Bioelectronic Medicine: Neural-Activity Dependent myelination by Electrical, Optogenetic, and Magnetic Stimulation

Demyelination is a disease status of the nervous system in which the myelin sheath of neurons is damaged. Stimulation has been proven to result in “Activity-Based Recovery”; a method of myelin regeneration by electrical, magnetic, and optogenetic means. Using an in-vitro model paired with a microfluidic device, different methods of stimulation were tested to show neural regeneration.


In Vitro Model of Electrical Stimulation for Myelination:

Electrical stimulation at the stoma, axons, or both will all result in myelin regeneration. However, axon stimulation seems to be the most effective.

Oligodendrocytes, the cells that produce the myelin sheath, were observed to measure levels of maturation in the In Vitro model.
































Optogenetic Stimulation:

Optogenetic stimulation uses light to stimulate neurons. Similar to electrical stimulation, this method is used to stimulate oligodendrocytes, thus regenerating the myelin sheath. This method is used as a less invasive technique for neural regeneration.

Carbon Black PDMS was sued to create a lightproof micro-fluidic device.

LED optogenetic

Magnetic Stimulation:

Magnetic stimulation is a non-invasive stimulation method for myelin regeneration. Also known as TMS, magnetic stimulation has been shown to stimulate neurons, and is currently being used as a therapy method for mental health disorders.

Most TMS devices are very large and require incredible power in order to function, the purpose of this research is to create a handheld device that can be used as a magnetic stimulator, using a biometric low-intensity magnetic field for tissue activation.

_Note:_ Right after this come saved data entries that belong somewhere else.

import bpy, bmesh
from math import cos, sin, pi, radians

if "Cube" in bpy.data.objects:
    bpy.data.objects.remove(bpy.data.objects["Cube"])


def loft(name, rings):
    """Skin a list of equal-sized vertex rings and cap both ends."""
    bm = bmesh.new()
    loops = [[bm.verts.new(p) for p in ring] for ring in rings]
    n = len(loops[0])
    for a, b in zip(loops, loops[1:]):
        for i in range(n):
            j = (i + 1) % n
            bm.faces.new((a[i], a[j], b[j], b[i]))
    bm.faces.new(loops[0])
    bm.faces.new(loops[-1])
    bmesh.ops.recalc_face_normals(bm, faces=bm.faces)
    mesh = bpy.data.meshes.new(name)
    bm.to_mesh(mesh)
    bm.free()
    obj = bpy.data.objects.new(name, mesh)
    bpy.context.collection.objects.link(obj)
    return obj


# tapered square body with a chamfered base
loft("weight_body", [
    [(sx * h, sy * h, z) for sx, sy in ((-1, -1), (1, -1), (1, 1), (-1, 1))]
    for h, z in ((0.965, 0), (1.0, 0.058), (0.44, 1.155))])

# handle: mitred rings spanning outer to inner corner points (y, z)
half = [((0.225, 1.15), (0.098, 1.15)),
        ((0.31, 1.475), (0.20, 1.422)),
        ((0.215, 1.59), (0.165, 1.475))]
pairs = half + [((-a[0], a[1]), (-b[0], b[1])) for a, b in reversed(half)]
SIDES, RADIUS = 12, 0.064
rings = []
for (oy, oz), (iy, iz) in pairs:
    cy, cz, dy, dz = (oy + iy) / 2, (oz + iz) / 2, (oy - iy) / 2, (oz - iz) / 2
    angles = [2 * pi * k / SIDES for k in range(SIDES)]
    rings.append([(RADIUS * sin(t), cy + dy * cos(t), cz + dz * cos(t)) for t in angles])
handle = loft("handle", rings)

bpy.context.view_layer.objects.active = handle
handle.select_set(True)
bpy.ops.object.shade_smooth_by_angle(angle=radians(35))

The next phase of this project is to create a flexible device that could be directly implanted (in vivo) onto a nerve to have more accuracy and better results for neural stimulation.